* _Assigned task_
All entries below must be given again word for word.

--- Input records ---

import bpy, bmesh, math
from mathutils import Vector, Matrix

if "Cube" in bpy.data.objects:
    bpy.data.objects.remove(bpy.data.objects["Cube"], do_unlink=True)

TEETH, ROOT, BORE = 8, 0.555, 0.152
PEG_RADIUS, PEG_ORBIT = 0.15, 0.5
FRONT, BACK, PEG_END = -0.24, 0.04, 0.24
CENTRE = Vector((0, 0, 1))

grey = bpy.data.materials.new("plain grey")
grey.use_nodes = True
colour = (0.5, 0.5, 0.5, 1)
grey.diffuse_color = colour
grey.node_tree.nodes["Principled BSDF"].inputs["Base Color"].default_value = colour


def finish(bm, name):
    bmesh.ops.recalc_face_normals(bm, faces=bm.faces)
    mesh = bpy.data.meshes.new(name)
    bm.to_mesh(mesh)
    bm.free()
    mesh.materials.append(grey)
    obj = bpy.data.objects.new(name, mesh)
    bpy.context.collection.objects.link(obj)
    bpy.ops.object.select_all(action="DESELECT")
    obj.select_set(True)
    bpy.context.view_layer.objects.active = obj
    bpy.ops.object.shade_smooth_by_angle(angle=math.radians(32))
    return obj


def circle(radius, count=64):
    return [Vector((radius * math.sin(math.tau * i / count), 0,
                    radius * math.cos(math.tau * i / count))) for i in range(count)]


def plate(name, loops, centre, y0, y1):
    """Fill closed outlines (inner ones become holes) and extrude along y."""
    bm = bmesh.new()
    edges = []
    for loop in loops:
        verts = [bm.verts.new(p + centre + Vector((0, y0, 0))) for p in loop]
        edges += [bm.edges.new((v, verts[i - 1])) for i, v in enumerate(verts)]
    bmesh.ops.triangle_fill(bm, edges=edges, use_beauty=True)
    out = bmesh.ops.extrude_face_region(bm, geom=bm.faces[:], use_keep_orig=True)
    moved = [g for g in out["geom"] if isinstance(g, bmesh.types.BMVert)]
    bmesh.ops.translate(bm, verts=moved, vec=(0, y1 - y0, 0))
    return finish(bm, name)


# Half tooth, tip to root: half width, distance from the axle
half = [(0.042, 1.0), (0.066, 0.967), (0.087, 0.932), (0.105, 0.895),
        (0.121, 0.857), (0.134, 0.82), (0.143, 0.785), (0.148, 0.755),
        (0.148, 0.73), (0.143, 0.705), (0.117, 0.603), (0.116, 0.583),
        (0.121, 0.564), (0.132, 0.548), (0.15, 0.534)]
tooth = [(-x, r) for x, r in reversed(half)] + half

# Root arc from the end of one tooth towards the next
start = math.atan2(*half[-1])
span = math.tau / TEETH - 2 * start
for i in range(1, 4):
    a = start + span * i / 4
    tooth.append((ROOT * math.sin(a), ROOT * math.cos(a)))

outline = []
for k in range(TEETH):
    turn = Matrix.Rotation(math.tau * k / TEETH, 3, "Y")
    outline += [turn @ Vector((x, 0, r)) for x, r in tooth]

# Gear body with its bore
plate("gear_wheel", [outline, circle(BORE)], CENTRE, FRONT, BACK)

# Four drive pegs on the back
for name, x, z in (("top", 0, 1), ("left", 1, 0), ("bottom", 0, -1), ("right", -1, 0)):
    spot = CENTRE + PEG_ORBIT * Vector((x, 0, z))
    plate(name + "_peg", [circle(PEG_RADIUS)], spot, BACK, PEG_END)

---

* _Solution below_
import bpy, bmesh, math
from mathutils import Vector, Matrix

if "Cube" in bpy.data.objects:
    bpy.data.objects.remove(bpy.data.objects["Cube"], do_unlink=True)

TEETH, ROOT, BORE = 8, 0.555, 0.152
PEG_RADIUS, PEG_ORBIT = 0.15, 0.5
FRONT, BACK, PEG_END = -0.24, 0.04, 0.24
CENTRE = Vector((0, 0, 1))

grey = bpy.data.materials.new("plain grey")
grey.use_nodes = True
colour = (0.5, 0.5, 0.5, 1)
grey.diffuse_color = colour
grey.node_tree.nodes["Principled BSDF"].inputs["Base Color"].default_value = colour


def finish(bm, name):
    bmesh.ops.recalc_face_normals(bm, faces=bm.faces)
    mesh = bpy.data.meshes.new(name)
    bm.to_mesh(mesh)
    bm.free()
    mesh.materials.append(grey)
    obj = bpy.data.objects.new(name, mesh)
    bpy.context.collection.objects.link(obj)
    bpy.ops.object.select_all(action="DESELECT")
    obj.select_set(True)
    bpy.context.view_layer.objects.active = obj
    bpy.ops.object.shade_smooth_by_angle(angle=math.radians(32))
    return obj


def circle(radius, count=64):
    return [Vector((radius * math.sin(math.tau * i / count), 0,
                    radius * math.cos(math.tau * i / count))) for i in range(count)]


def plate(name, loops, centre, y0, y1):
    """Fill closed outlines (inner ones become holes) and extrude along y."""
    bm = bmesh.new()
    edges = []
    for loop in loops:
        verts = [bm.verts.new(p + centre + Vector((0, y0, 0))) for p in loop]
        edges += [bm.edges.new((v, verts[i - 1])) for i, v in enumerate(verts)]
    bmesh.ops.triangle_fill(bm, edges=edges, use_beauty=True)
    out = bmesh.ops.extrude_face_region(bm, geom=bm.faces[:], use_keep_orig=True)
    moved = [g for g in out["geom"] if isinstance(g, bmesh.types.BMVert)]
    bmesh.ops.translate(bm, verts=moved, vec=(0, y1 - y0, 0))
    return finish(bm, name)


# Half tooth, tip to root: half width, distance from the axle
half = [(0.042, 1.0), (0.066, 0.967), (0.087, 0.932), (0.105, 0.895),
        (0.121, 0.857), (0.134, 0.82), (0.143, 0.785), (0.148, 0.755),
        (0.148, 0.73), (0.143, 0.705), (0.117, 0.603), (0.116, 0.583),
        (0.121, 0.564), (0.132, 0.548), (0.15, 0.534)]
tooth = [(-x, r) for x, r in reversed(half)] + half

# Root arc from the end of one tooth towards the next
start = math.atan2(*half[-1])
span = math.tau / TEETH - 2 * start
for i in range(1, 4):
    a = start + span * i / 4
    tooth.append((ROOT * math.sin(a), ROOT * math.cos(a)))

outline = []
for k in range(TEETH):
    turn = Matrix.Rotation(math.tau * k / TEETH, 3, "Y")
    outline += [turn @ Vector((x, 0, r)) for x, r in tooth]

# Gear body with its bore
plate("gear_wheel", [outline, circle(BORE)], CENTRE, FRONT, BACK)

# Four drive pegs on the back
for name, x, z in (("top", 0, 1), ("left", 1, 0), ("bottom", 0, -1), ("right", -1, 0)):
    spot = CENTRE + PEG_ORBIT * Vector((x, 0, z))
    plate(name + "_peg", [circle(PEG_RADIUS)], spot, BACK, PEG_END)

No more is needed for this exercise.